→ **Activity**: From the line containing "(0.087, -0.0635, z), (-0.087, -0.0635, z)]" onward, every line of the entries is to be set down exactly, the last line included.

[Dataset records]
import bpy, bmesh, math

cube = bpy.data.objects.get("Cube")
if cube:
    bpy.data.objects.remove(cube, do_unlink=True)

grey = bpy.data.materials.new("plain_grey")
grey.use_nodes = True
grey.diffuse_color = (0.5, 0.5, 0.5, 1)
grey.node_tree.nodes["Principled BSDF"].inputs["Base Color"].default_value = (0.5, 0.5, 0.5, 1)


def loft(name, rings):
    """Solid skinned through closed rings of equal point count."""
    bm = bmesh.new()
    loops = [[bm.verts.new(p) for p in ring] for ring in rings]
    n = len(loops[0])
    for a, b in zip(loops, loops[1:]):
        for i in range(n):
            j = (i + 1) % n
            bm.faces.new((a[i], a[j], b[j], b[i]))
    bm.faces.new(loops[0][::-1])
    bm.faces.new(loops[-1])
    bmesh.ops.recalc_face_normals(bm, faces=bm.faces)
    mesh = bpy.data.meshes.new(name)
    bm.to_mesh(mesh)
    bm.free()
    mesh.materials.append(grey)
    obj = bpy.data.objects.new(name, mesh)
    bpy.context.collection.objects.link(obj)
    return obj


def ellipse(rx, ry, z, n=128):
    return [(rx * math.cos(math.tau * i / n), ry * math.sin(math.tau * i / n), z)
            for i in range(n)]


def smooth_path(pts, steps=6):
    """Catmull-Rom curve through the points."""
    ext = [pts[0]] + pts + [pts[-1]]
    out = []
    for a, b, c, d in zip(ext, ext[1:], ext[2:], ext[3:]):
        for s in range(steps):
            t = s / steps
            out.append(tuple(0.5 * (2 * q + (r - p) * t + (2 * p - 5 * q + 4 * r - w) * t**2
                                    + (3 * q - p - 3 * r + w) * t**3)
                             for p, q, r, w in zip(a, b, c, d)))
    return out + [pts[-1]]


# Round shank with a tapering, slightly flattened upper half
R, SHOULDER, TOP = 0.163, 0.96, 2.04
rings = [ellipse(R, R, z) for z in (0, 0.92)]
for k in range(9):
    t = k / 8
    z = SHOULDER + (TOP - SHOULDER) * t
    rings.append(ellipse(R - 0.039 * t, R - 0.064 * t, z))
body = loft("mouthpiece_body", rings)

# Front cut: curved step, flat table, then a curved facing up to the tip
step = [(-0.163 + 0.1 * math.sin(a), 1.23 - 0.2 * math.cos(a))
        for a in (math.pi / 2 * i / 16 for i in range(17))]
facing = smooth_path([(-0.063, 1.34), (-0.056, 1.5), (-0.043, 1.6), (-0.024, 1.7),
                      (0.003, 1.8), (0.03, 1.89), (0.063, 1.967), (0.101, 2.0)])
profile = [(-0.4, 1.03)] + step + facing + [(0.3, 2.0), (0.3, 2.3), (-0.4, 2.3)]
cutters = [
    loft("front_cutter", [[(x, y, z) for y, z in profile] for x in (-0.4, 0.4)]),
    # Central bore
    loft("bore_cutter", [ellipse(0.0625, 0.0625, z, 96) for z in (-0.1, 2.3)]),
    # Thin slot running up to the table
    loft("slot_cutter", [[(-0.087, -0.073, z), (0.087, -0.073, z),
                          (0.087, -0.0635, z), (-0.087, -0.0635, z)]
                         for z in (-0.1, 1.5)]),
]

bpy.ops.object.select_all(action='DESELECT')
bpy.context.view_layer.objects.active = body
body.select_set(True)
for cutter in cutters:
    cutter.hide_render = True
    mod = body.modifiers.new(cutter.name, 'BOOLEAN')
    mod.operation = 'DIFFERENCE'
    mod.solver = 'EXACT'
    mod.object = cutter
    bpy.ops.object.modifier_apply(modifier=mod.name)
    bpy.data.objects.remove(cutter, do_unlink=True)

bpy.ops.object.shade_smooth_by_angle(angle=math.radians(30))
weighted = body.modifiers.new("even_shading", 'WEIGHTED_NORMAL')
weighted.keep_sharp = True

→ **Answer to this task**:
                          (0.087, -0.0635, z), (-0.087, -0.0635, z)]
                         for z in (-0.1, 1.5)]),
]

bpy.ops.object.select_all(action='DESELECT')
bpy.context.view_layer.objects.active = body
body.select_set(True)
for cutter in cutters:
    cutter.hide_render = True
    mod = body.modifiers.new(cutter.name, 'BOOLEAN')
    mod.operation = 'DIFFERENCE'
    mod.solver = 'EXACT'
    mod.object = cutter
    bpy.ops.object.modifier_apply(modifier=mod.name)
    bpy.data.objects.remove(cutter, do_unlink=True)

bpy.ops.object.shade_smooth_by_angle(angle=math.radians(30))
weighted = body.modifiers.new("even_shading", 'WEIGHTED_NORMAL')
weighted.keep_sharp = True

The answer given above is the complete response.